A pair of related papers published online in Nature this week report two research teams' functional investigations of Lkb1. Investigators at the University of Michigan show that the tumor suppressor "regulates cell cycle and energy metabolism in haematopoietic stem cells." The UMich team found that Lkb1-deficient HSCs "exhibited defects in centrosomes and mitotic spindles in culture, and became diploid." Researchers at Harvard Medical School used gene inactivation studies in mice to determine that Lkb1 is "critical for the maintenance of energy homeostasis in haematopoietic cells." Independent of its interactions with AMP-activated protein kinase, the Harvard team writes, Lkb1 works to restrict "HSC entry into cell cycle … broadly maintaining energy homeostasis in haematopoietic cells through a novel metabolic checkpoint."
Harvard researchers have found that "telomerase reactivation reverses tissue degeneration in aged telomerase-deficient mice." More specifically, using a knock-in allele encoding a 4-hydroxytamoxifen-inducible telomerase reverse transcriptase-oestrogen receptor that they designed, the team saw lengthened telomeres in homozygous TERT-ER mice, and, as a result of telomerase reactivation, these animals showed an elimination of "degenerative phenotypes across multiple organs." In a Nature letter published this week, the researchers say that their study provides support for "the development of regenerative strategies designed to restore telomere integrity."

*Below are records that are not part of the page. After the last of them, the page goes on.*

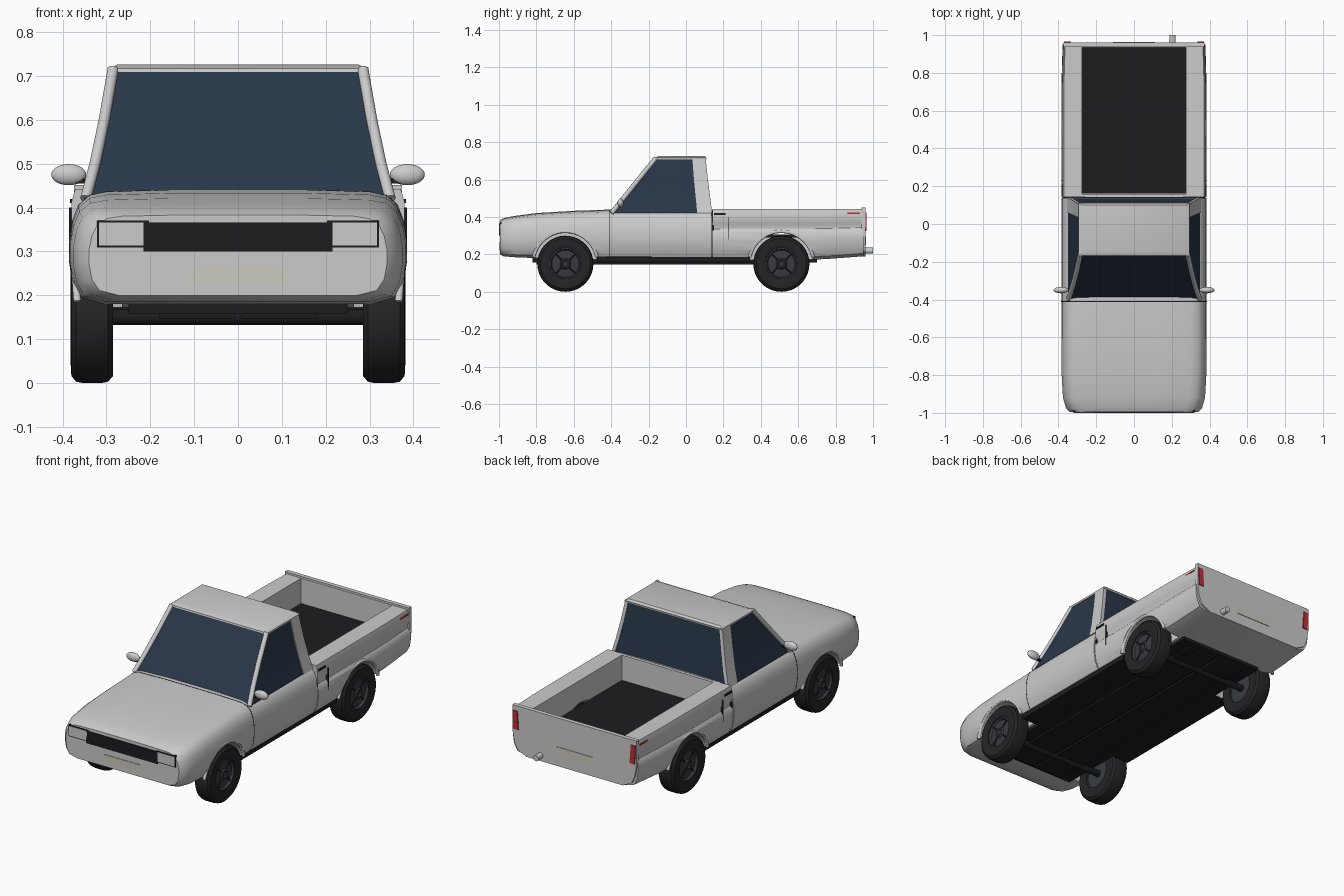
import bpy, bmesh, math
from mathutils import Matrix, Vector

if "Cube" in bpy.data.objects:
    bpy.data.objects.remove(bpy.data.objects["Cube"])


def material(name, rgb):
    m = bpy.data.materials.new(name)
    m.diffuse_color = (*rgb, 1)
    m.use_nodes = True
    m.node_tree.nodes["Principled BSDF"].inputs["Base Color"].default_value = m.diffuse_color
    return m


BLACK = material("black_trim", (0.012, 0.012, 0.014))
RUBBER = material("rubber", (0.018, 0.018, 0.02))
RIM = material("dark_rim", (0.04, 0.044, 0.052))
GLASS = material("tinted_glass", (0.022, 0.038, 0.065))
RED = material("red_lens", (0.5, 0.03, 0.04))
PLATE = material("plate", (0.6, 0.6, 0.52))


def finish(name, bm, mat=None, angle=35):
    bmesh.ops.recalc_face_normals(bm, faces=bm.faces)
    me = bpy.data.meshes.new(name)
    bm.to_mesh(me)
    bm.free()
    ob = bpy.data.objects.new(name, me)
    bpy.context.collection.objects.link(ob)
    if mat:
        me.materials.append(mat)
    smooth(ob, angle)
    return ob


def smooth(ob, angle=35):
    bpy.ops.object.select_all(action='DESELECT')
    ob.select_set(True)
    bpy.context.view_layer.objects.active = ob
    bpy.ops.object.shade_smooth_by_angle(angle=math.radians(angle))


def skin(name, rings, mat=None, angle=35):
    """Closed solid through a list of equal-length rings."""
    bm = bmesh.new()
    vs = [[bm.verts.new(p) for p in r] for r in rings]
    n = len(vs[0])
    for a, b in zip(vs, vs[1:]):
        for i in range(n):
            bm.faces.new((a[i], a[(i + 1) % n], b[(i + 1) % n], b[i]))
    bm.faces.new(vs[0])
    bm.faces.new(vs[-1])
    return finish(name, bm, mat, angle)


def rect(x0, x1, y0, y1, z):
    return [(x0, y0, z), (x1, y0, z), (x1, y1, z), (x0, y1, z)]


def box(name, x0, x1, y0, y1, z0, z1, mat=None):
    return skin(name, [rect(x0, x1, y0, y1, z0), rect(x0, x1, y0, y1, z1)], mat)


def section(half, y, w, zb, zt):
    right = [(u * w, y, zb + v * (zt - zb)) for u, v in half]
    return right + [(-x, yy, z) for x, yy, z in reversed(right)]


def cylinder(name, r, depth, loc, axis, mat=None, seg=32):
    bm = bmesh.new()
    rot = Vector((0, 0, 1)).rotation_difference(Vector(axis)).to_matrix().to_4x4()
    bmesh.ops.create_cone(bm, cap_ends=True, segments=seg, radius1=r, radius2=r,
                          depth=depth, matrix=Matrix.Translation(loc) @ rot)
    return finish(name, bm, mat)


def tube(name, pts, r, mat=None):
    cu = bpy.data.curves.new(name, 'CURVE')
    cu.dimensions = '3D'
    cu.bevel_depth = r
    cu.bevel_resolution = 3
    cu.use_fill_caps = True
    sp = cu.splines.new('POLY')
    sp.points.add(len(pts) - 1)
    for p, c in zip(sp.points, pts):
        p.co = (*c, 1)
    ob = bpy.data.objects.new(name, cu)
    bpy.context.collection.objects.link(ob)
    if mat:
        cu.materials.append(mat)
    return ob


def cut(ob, cutters):
    for c in cutters:
        m = ob.modifiers.new("cut", 'BOOLEAN')
        m.operation, m.solver, m.object = 'DIFFERENCE', 'EXACT', c
        bpy.context.view_layer.objects.active = ob
        bpy.ops.object.modifier_apply(modifier=m.name)
        bpy.data.objects.remove(c)
    smooth(ob)


AXLES = (-0.645, 0.51)
AZ = 0.15

# Front body: nose, bonnet and doors
CAB = [(.80, 0), (.93, .06), (.98, .2), (1, .4), (1, .56), (.98, .74),
       (.945, .87), (.88, .955), (.78, .985), (.4, 1)]
front = [(-.995, .34, .20, .383), (-.975, .36, .19, .393), (-.92, .376, .185, .405),
         (-.8, .383, .18, .421), (-.6, .385, .175, .433), (-.4, .385, .172, .44),
         (.137, .385, .17, .443)]
cab_body = skin("cab_body", [section(CAB, *s) for s in front])

# Load bed with a groove along its sides
BED = [(.80, 0), (.93, .06), (.98, .2), (1, .4), (.995, .55), (.965, .61),
       (.965, .68), (.985, .73), (.985, .9), (.965, 1)]
rear = [(.143, .385, .17, .442), (.6, .385, .17, .442), (.75, .384, .175, .442),
        (.95, .378, .19, .442)]
bed_body = skin("bed_body", [section(BED, *s) for s in rear])

# Wheel arches and bed cavity
for ob, y in zip((cab_body, bed_body), AXLES):
    cutters = [cylinder("arch_cutter", .17, .2, (s * .365, y, AZ), (1, 0, 0), seg=48)
               for s in (1, -1)]
    if ob is bed_body:
        cutters.append(box("bed_cutter", -.275, .275, .16, .935, .30, .6))
    cut(ob, cutters)
box("bed_floor", -.274, .274, .161, .934, .29, .306, BLACK)
TAIL = [(.78, 0), (.92, .1), (.97, .25), (1, .5), (1, .75), (1, 1)]
skin("tailgate", [section(TAIL, y, .374, .19, .452) for y in (.937, .96)])

# Panel seams
skin("bed_gap", [section(CAB, y, .379, .175, .437) for y in (.13, .15)], BLACK)
skin("door_seam", [section(CAB, y, .3856, .172, .4405) for y in (-.412, -.408)], BLACK)

# Greenhouse: glass, roof and pillars
levels = [(.42, .350, -.402, .137), (.50, .329, -.338, .127),
          (.60, .308, -.258, .114), (.715, .288, -.165, .102)]
skin("window_glass", [rect(-w, w, yf, yr, z) for z, w, yf, yr in levels], GLASS)
skin("roof", [rect(-.293, .293, -.17, .108, .708), rect(-.295, .295, -.168, .11, .717),
              rect(-.275, .275, -.145, .10, .726)], angle=25)
for s in (1, -1):
    tube("front_pillar", [(s * (w - .003), yf + .004, z) for z, w, yf, yr in levels], .013)
    skin("rear_pillar", [rect(s * (w - .014), s * (w + .005), yr - .068 + (.72 - z) * -.03,
                              yr + .003, z) for z, w, yf, yr in levels])

# Front fascia
box("grille", -.215, .215, -1.0, -.96, .30, .366, BLACK)
box("front_plate", -.11, .11, -.998, -.97, .222, .266, PLATE)
for s in (1, -1):
    box("headlight_frame", s * .203, s * .322, -.998, -.95, .309, .371, BLACK)
    box("headlight", s * .208, s * .317, -1.0, -.96, .314, .366)

# Rear details
box("rear_plate", -.11, .11, .95, .963, .25, .295, PLATE)
cylinder("exhaust_pipe", .016, .12, (.205, .94, .22), (0, 1, 0), seg=20)
for s in (1, -1):
    skin("tail_light", [[(s * a, y, z) for a, z in ((.335, .325), (.365, .325), (.37, .425), (.342, .425))]
                        for y in (.94, .965)], RED)
    box("side_marker", s * .36, s * .3745, .86, .93, .415, .424, RED)

# Side details: handle, fuel-flap seam, mirror
for s in (1, -1):
    box("side_handle", s * .36, s * .383, .15, .21, .41, .42, BLACK)
    box("flap_seam", s * .36, s * .3855, .228, .231, .28, .40, BLACK)
    box("mirror_stalk", s * .33, s * .385, -.357, -.343, .455, .466, BLACK)
    bm = bmesh.new()
    bmesh.ops.create_uvsphere(bm, u_segments=24, v_segments=14, radius=1,
                              matrix=Matrix.Translation((s * .386, -.35, .475)) @
                              Matrix.Diagonal((.04, .017, .024, 1)))
    finish("wing_mirror", bm, angle=60)

# Underbody
box("chassis", -.25, .25, -.82, .70, .157, .21, BLACK)
box("sill_floor", -.355, .355, -.475, .34, .16, .19, BLACK)
for s in (1, -1):
    box("skid_rail", s * .008, s * .18, -.8, .66, .147, .17, BLACK)

# Wheels: lathed tyre and dished rim, mirrored left to right
TYRE = [(.285, .08), (.285, .134), (.296, .147), (.31, .15), (.355, .15),
        (.369, .147), (.38, .134), (.382, .10), (.376, .085), (.36, .083)]
DISC = [(.30, 0), (.30, .084), (.372, .086), (.374, .078), (.362, .072), (.366, .03),
        (.374, .024), (.374, .018), (.368, .014), (.368, 0)]


def lathe(name, prof, s, y, mat, seg=36):
    bm = bmesh.new()
    vs = [bm.verts.new((s * x, y, AZ + r)) for x, r in prof]
    es = [bm.edges.new(p) for p in zip(vs, vs[1:])]
    bmesh.ops.spin(bm, geom=vs + es, cent=(0, y, AZ), axis=(1, 0, 0),
                   angle=math.tau, steps=seg)
    bmesh.ops.remove_doubles(bm, verts=bm.verts, dist=1e-5)
    finish(name, bm, mat)


for y in AXLES:
    for s in (1, -1):
        lathe("tyre", TYRE, s, y, RUBBER)
        lathe("wheel_rim", DISC, s, y, RIM)
        for k in range(4):
            a = math.radians(45 + 90 * k)
            tube("rim_rib", [(s * .365, y + r * math.cos(a), AZ + r * math.sin(a))
                             for r in (.028, .074)], .004, BLACK)
        # Flared arch lip
        tube("arch_lip", [(s * (.376 - .012 * (1 - math.sin(a))), y + .173 * math.cos(a),
                           AZ + .173 * math.sin(a))
                          for a in (math.radians(12 + 156 * i / 20) for i in range(21))], .009)
    cylinder("axle", .018, .6, (0, y, AZ), (1, 0, 0), BLACK, 16)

And in Nature Communications this week, a team led by investigators at Cornell University shows that deep re-sequencing can be used to determine the distribution of rare variants associated with human diseases. Using Sanger sequencing and 454 pyrosequencing techniques, the team interrogated the diabetes-associated genes KCNJ11 and HHEX in more than 13,000 individuals. With this method, the authors say they observed "far more variation than would have been predicted on the basis of earlier surveys, which could only capture the distribution of common variants." When considered alongside these previous estimates, the team says its re-sequencing-based data indicates a "clear genetic signal of accelerating population growth, suggesting that humanity harbors a myriad of rare, deleterious variants, and that disease risk and the burden of disease in contemporary populations may be heavily influenced by the distribution of rare variants."